When you buy a put option, that guarantees you'll never lose more than the strike price. You pay a small fee to the person who is willing to buy your stock.

The fee covers his risk. After all, he realizes you could ask him to buy it on any day during the agreed-upon period. He also realizes there's the possibility the stock could be worth far, far less on that day. But he thinks it's worth it because he believes the stock price will rise. Like an insurance company, he'd rather have the fee you give him in return for the slight chance he'll have to buy the stock.

Long Put: If you buy a put without owning the stock, that's known as a long put. 

Protected Put: If you buy a put on a stock you already own, that's known as a protected put. You can also buy a put for a portfolio of stocks, or an exchange-traded fund (ETF). That's known as a protective index put.


When you sell a put option, you agree to buy a stock at an agreed-upon price. It's also known as shorting a put.

Put sellers lose money if the stock price falls. That's because they must buy the stock at the strike price but can only sell it at a lower price. 

They make money if the stock price rises. That's because the buyer won't exercise the option. The put sellers pocket the fee.

Put sellers stay in business by writing lots of puts on stocks they think will rise in value. They hope the fees they collect will offset the occasional loss they incur when stock prices fall.

Their mindset is similar to an apartment owner. He hopes that he'll get enough rent from the responsible tenants to offset the cost of the deadbeats and those who wreck his apartment.

A put seller can get out of the agreement anytime by buying the same option from someone else. If the fee for the new option is lower than what he received for the old one, he pockets the difference. He would only do this if he thought the trade was going against him.

Some traders sell puts on stocks they'd like to own because they think they are currently undervalued. They are happy to buy the stock at the current price because they believe it will rise again in the future. Since the buyer of the put pays them the fee, they actually buy the stock at a discount.

Cash Secured Put Sale: You keep enough money in your account to buy the stock or cover the put. 

Naked Put: You don't keep enough in the account to buy the stock. 

Example Using Commodities

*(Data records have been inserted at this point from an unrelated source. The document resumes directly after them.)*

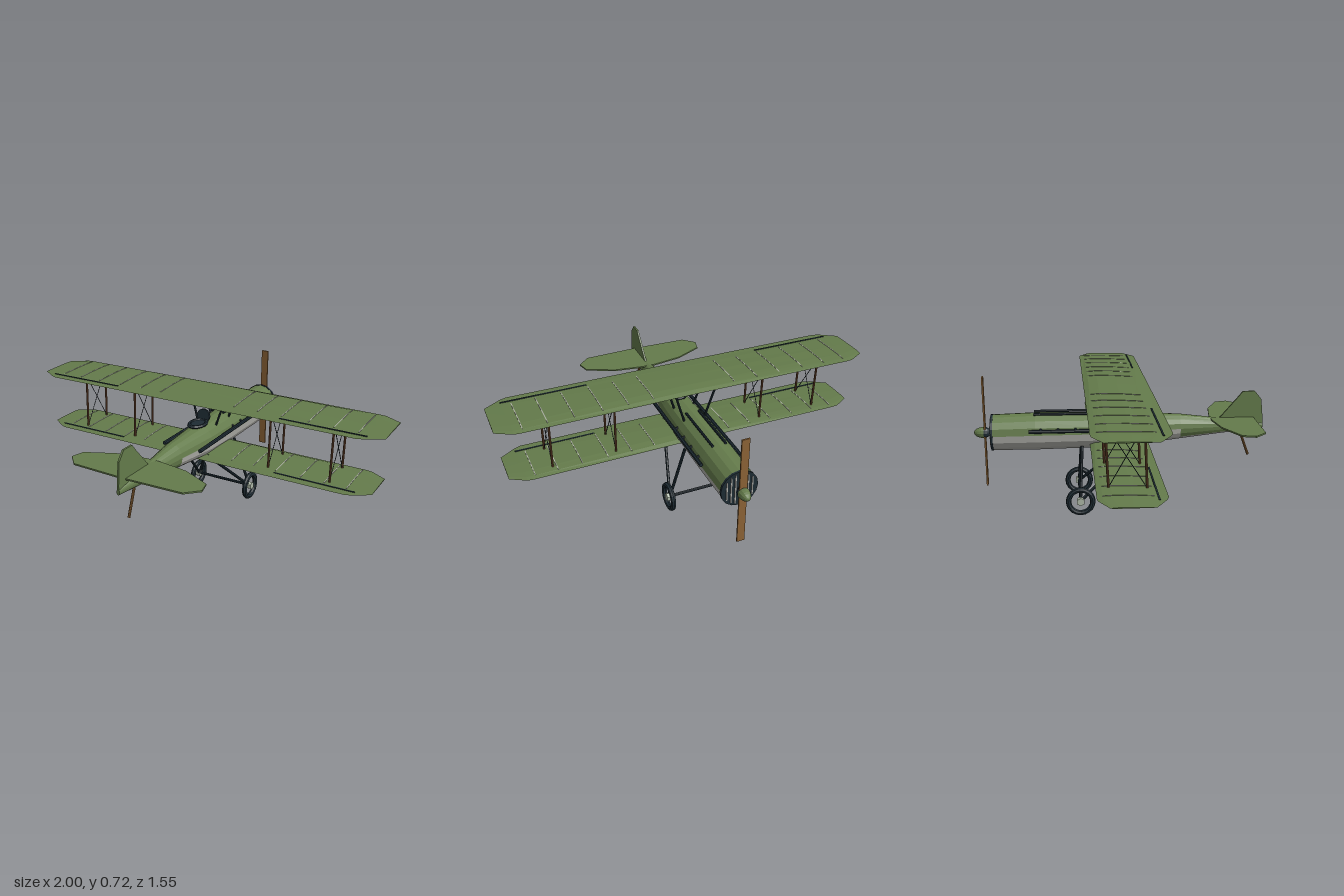
import * as THREE from 'three';

const mat = (name, color, extra = {}) => {
  const m = new THREE.MeshStandardMaterial({ color, flatShading: true, ...extra });
  m.name = name;
  return m;
};
const V = (x, y, z) => new THREE.Vector3(x, y, z);

// Skin a row of closed rings; keep(i, j) picks which panels are made
function loft(rings, keep = () => true, caps = true) {
  const p = [];
  const tri = (...v) => v.forEach(q => p.push(q.x, q.y, q.z));
  const n = rings[0].length;
  for (let i = 0; i < rings.length - 1; i++)
    for (let j = 0; j < n; j++) {
      if (!keep(i, j)) continue;
      const k = (j + 1) % n, a = rings[i], b = rings[i + 1];
      tri(a[j], a[k], b[k]);
      tri(a[j], b[k], b[j]);
    }
  if (caps) {
    const a = rings[0], b = rings[rings.length - 1];
    for (let j = 1; j < n - 1; j++) {
      tri(a[0], a[j + 1], a[j]);
      tri(b[0], b[j], b[j + 1]);
    }
  }
  const g = new THREE.BufferGeometry();
  g.setAttribute('position', new THREE.Float32BufferAttribute(p, 3));
  g.computeVertexNormals();
  return g;
}

export function createModel() {
  const root = new THREE.Group();
  root.name = 'biplane';
  const green = mat('olive green', 0x647b4b);
  const grey = mat('pale grey', 0xb2b2ac);
  const dark = mat('dark steel', 0x1e2c34);
  const wood = mat('propeller wood', 0x8c6336);
  const brown = mat('strut brown', 0x70492f);
  const hubMat = mat('hub grey', 0xaeb9a8);

  const add = (name, geo, material, parent = root) => {
    const m = new THREE.Mesh(geo, material);
    m.name = name;
    parent.add(m);
    return m;
  };
  // Round bar between two points
  const rod = (name, a, b, r, material, parent = root, sides = 8) => {
    const d = b.clone().sub(a);
    const m = add(name, new THREE.CylinderGeometry(r, r, d.length(), sides), material, parent);
    m.position.copy(a).add(b).multiplyScalar(0.5);
    m.quaternion.setFromUnitVectors(V(0, 1, 0), d.normalize());
    return m;
  };
  const box = (name, w, h, d, x, y, z, material, parent) => {
    const m = add(name, new THREE.BoxGeometry(w, h, d), material, parent);
    m.position.set(x, y, z);
    return m;
  };

  // Fuselage stations: z, half width, bottom, top
  const N = 16;
  const stations = [
    [-0.675, 0.093, 0.325, 0.516], [-0.45, 0.096, 0.323, 0.523], [-0.15, 0.094, 0.328, 0.519],
    [0.06, 0.086, 0.336, 0.514], [0.32, 0.06, 0.366, 0.502], [0.55, 0.031, 0.391, 0.474],
    [0.775, 0.009, 0.414, 0.442],
  ];
  const rings = stations.map(([z, w, b, t]) => Array.from({ length: N }, (_, j) => {
    const a = (j / N) * Math.PI * 2;
    return V(w * Math.cos(a), (b + t) / 2 + ((t - b) / 2) * Math.sin(a), z);
  }));
  const isBelly = (i, j) => (i < 4 ? j >= 8 : j >= 10 && j < 14);
  add('fuselageUpper', loft(rings, (i, j) => !isBelly(i, j)), green);
  add('fuselageBelly', loft(rings, isBelly, false), grey);

  // Nose radiator with upright slats
  const nose = add('radiator', new THREE.CylinderGeometry(0.097, 0.097, 0.012, 16), dark);
  nose.rotation.x = Math.PI / 2;
  nose.position.set(0, 0.42, -0.677);
  for (let i = -3; i <= 3; i++) {
    const x = i * 0.022;
    box('radiatorSlat', 0.006, 2 * Math.sqrt(0.083 ** 2 - x * x), 0.006, x, 0.42, -0.684, grey);
  }

  // Propeller, hub and spinner
  box('propeller', 0.04, 0.592, 0.008, 0, 0.423, -0.717, wood);
  rod('propellerShaft', V(0, 0.42, -0.68), V(0, 0.42, -0.72), 0.012, dark);
  const half = (name, sign, len, material) => {
    const m = add(name, new THREE.SphereGeometry(0.03, 12, 6, 0, Math.PI * 2, 0, Math.PI / 2), material);
    m.scale.y = len / 0.03;
    m.rotation.x = sign * Math.PI / 2;
    m.position.set(0, 0.42, -0.722);
  };
  half('spinner', -1, 0.053, green);
  half('hubBack', 1, 0.034, dark);

  // Wings: airfoil as chord fraction and height, leading to trailing edge
  const airfoil = [[0, 0.35], [0.08, 0.8], [0.22, 1], [0.5, 0.85], [0.8, 0.45], [1, 0.12]];
  const wing = (name, span, y, le, te, thick) => {
    const g = new THREE.Group();
    g.name = name;
    root.add(g);
    const tips = [[0, 0, 0, 1], [0.88, 0, 0, 0.5], [0.915, 0.004, -0.012, 0.45], [1, 0.052, -0.065, 0.25]];
    const section = (x, a, b, s) => {
      const top = airfoil.map(([t, h]) => V(x, y + thick * h * s, a + (b - a) * t));
      const under = [0.85, 0.5, 0.12].map(t => V(x, y, a + (b - a) * t));
      return [...top, ...under];
    };
    const right = tips.map(([x, a, b, s]) => section(x * span, le + a, te + b, s));
    const left = tips.slice(1).reverse().map(([x, a, b, s]) => section(-x * span, le + a, te + b, s));
    add(name + 'Panel', loft([...left, ...right]), green, g);
    const scaleAt = x => 1 - 0.5 * Math.abs(x) / (0.88 * span);
    for (const side of [-1, 1]) {
      // Rib tapes laid along the upper skin
      for (const r of [0.22, 0.35, 0.48, 0.62, 0.75, 0.87]) {
        const x = side * r * span;
        const line = airfoil.slice(1, 5).map(([t, h]) =>
          V(x, y + thick * h * scaleAt(x) + 0.0005, le + (te - le) * t));
        const strip = line.map(p => [[-1, 0], [-1, 1], [1, 1], [1, 0]].map(([dx, dy]) =>
          V(p.x - dx * 0.002, p.y + dy * 0.002, p.z)));
        add('ribTape', loft(strip), grey, g);
      }
      // Aileron hinge gap
      const gap = box('aileronGap', 0.44 * span, 0.003, 0.008, side * 0.7 * span,
        y + thick * 0.38 * scaleAt(0.7 * span) + 0.001, te - 0.045, dark, g);
      gap.rotation.z = -side * 0.004;
    }
  };
  wing('upperWing', 1, 0.652, -0.193, 0.155, 0.022);
  wing('lowerWing', 0.96, 0.356, -0.165, 0.148, 0.022);

  // Tailplane and fin cut from flat outlines
  const plate = (pts, depth) => {
    const g = new THREE.ExtrudeGeometry(new THREE.Shape(pts.map(p => new THREE.Vector2(...p))),
      { depth, bevelEnabled: false });
    return g.translate(0, 0, -depth / 2);
  };
  const halfTail = [[0.04, 0.487], [0.2, 0.512], [0.35, 0.583], [0.367, 0.65], [0.305, 0.712]];
  const tail = add('tailplane', plate([...halfTail, [0, 0.722],
    ...halfTail.map(([x, z]) => [-x, z]).reverse()], 0.008), green);
  tail.rotation.x = Math.PI / 2;
  tail.position.y = 0.473;
  const fin = add('fin', plate([[-0.775, 0.42], [-0.775, 0.46], [-0.762, 0.575], [-0.725, 0.62],
    [-0.66, 0.62], [-0.632, 0.585], [-0.54, 0.478], [-0.54, 0.43]], 0.01), green);
  fin.rotation.y = Math.PI / 2;
  rod('tailSkid', V(0, 0.4, 0.652), V(0, 0.265, 0.703), 0.007, wood);

  // Cockpit rim, floor and upright screen
  const rim = add('cockpitRim', new THREE.TorusGeometry(0.04, 0.009, 6, 16), dark);
  rim.scale.y = 1.45;
  rim.rotation.x = Math.PI / 2;
  rim.position.set(0, 0.523, 0.07);
  const floor = add('cockpitFloor', new THREE.CylinderGeometry(0.04, 0.04, 0.012, 16), dark);
  floor.scale.z = 1.45;
  floor.position.set(0, 0.52, 0.07);
  const screen = add('cockpitScreen', new THREE.CylinderGeometry(0.038, 0.038, 0.012, 12), dark);
  screen.rotation.x = Math.PI / 2 - 0.15;
  screen.position.set(0, 0.546, 0.01);

  // Wheel axle
  rod('axle', V(-0.17, 0.082, -0.22), V(0.17, 0.082, -0.22), 0.008, dark);

  for (const s of [-1, 1]) {
    // Wing struts with crossed bracing wires
    for (const x of [0.41, 0.74]) {
      rod('rearWingStrut', V(s * x, 0.36, 0.065), V(s * x, 0.658, 0.052), 0.006, brown);
      rod('frontWingStrut', V(s * x, 0.37, -0.108), V(s * x, 0.66, -0.122), 0.006, brown);
      rod('bracingWire', V(s * x, 0.37, 0.06), V(s * x, 0.655, -0.118), 0.002, dark, root, 5);
      rod('bracingWire', V(s * x, 0.37, -0.108), V(s * x, 0.655, 0.052), 0.002, dark, root, 5);
    }
    // Centre struts from fuselage to upper wing
    rod('centreStrut', V(s * 0.055, 0.49, -0.025), V(s * 0.107, 0.658, -0.04), 0.006, dark);
    rod('centreStrut', V(s * 0.055, 0.49, -0.162), V(s * 0.107, 0.658, -0.175), 0.006, dark);

    // Side pipe with stubs, and top rail
    rod('sidePipe', V(s * 0.106, 0.447, 0.23), V(s * 0.106, 0.447, -0.483), 0.01, dark);
    for (const z of [-0.42, -0.33, -0.24, -0.15])
      rod('pipeStub', V(s * 0.08, 0.455, z), V(s * 0.106, 0.447, z), 0.007, dark);
    rod('topRail', V(s * 0.035, 0.522, -0.14), V(s * 0.035, 0.522, -0.458), 0.007, dark);

    // Undercarriage legs and wheels
    rod('frontLeg', V(s * 0.07, 0.355, -0.206), V(s * 0.16, 0.088, -0.22), 0.008, dark);
    rod('rearLeg', V(s * 0.07, 0.362, 0.09), V(s * 0.16, 0.088, -0.21), 0.008, dark);
    const wheel = new THREE.Group();
    wheel.name = 'wheel';
    wheel.position.set(s * 0.168, 0.08, -0.22);
    wheel.rotation.y = Math.PI / 2;
    root.add(wheel);
    add('tyre', new THREE.TorusGeometry(0.064, 0.0145, 8, 20), dark, wheel);
    const hub = add('wheelHub', new THREE.CylinderGeometry(0.022, 0.022, 0.03, 6), hubMat, wheel);
    hub.rotation.x = Math.PI / 2;
  }
  return root;
}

Put options are used for commodities as well as stocks. Commodities are tangible things like gold, oil, and agricultural products, including wheat, corn, and pork bellies. Unlike stocks, commodities aren't bought and sold outright. No one purchases and takes ownership of a "pork belly." 

Instead, commodities are bought as futures contracts. These contracts are hazardous because they can expose you to unlimited losses. Why? Unlike stocks, you can't buy just one ounce of gold. A single gold contract is worth 100 ounces of gold. If gold loses $1 an ounce the day after you bought your contract, you've just lost $100. Since the contract is in the future, you could lose hundreds or thousands of dollars by the time the contract comes due.

Put options are used in commodities trading because they are a lower risk way to get involved in these highly risky commodities futures contracts. In commodities, a put option gives you the option to sell a futures contract on the underlying commodity. When you buy a put option, your risk is limited to the price you pay for the put option (premium) plus any commissions and fees. Even with the reduced risk, most traders don't exercise the put option. Instead, they close it before it expires. They just use it for insurance to protect their losses.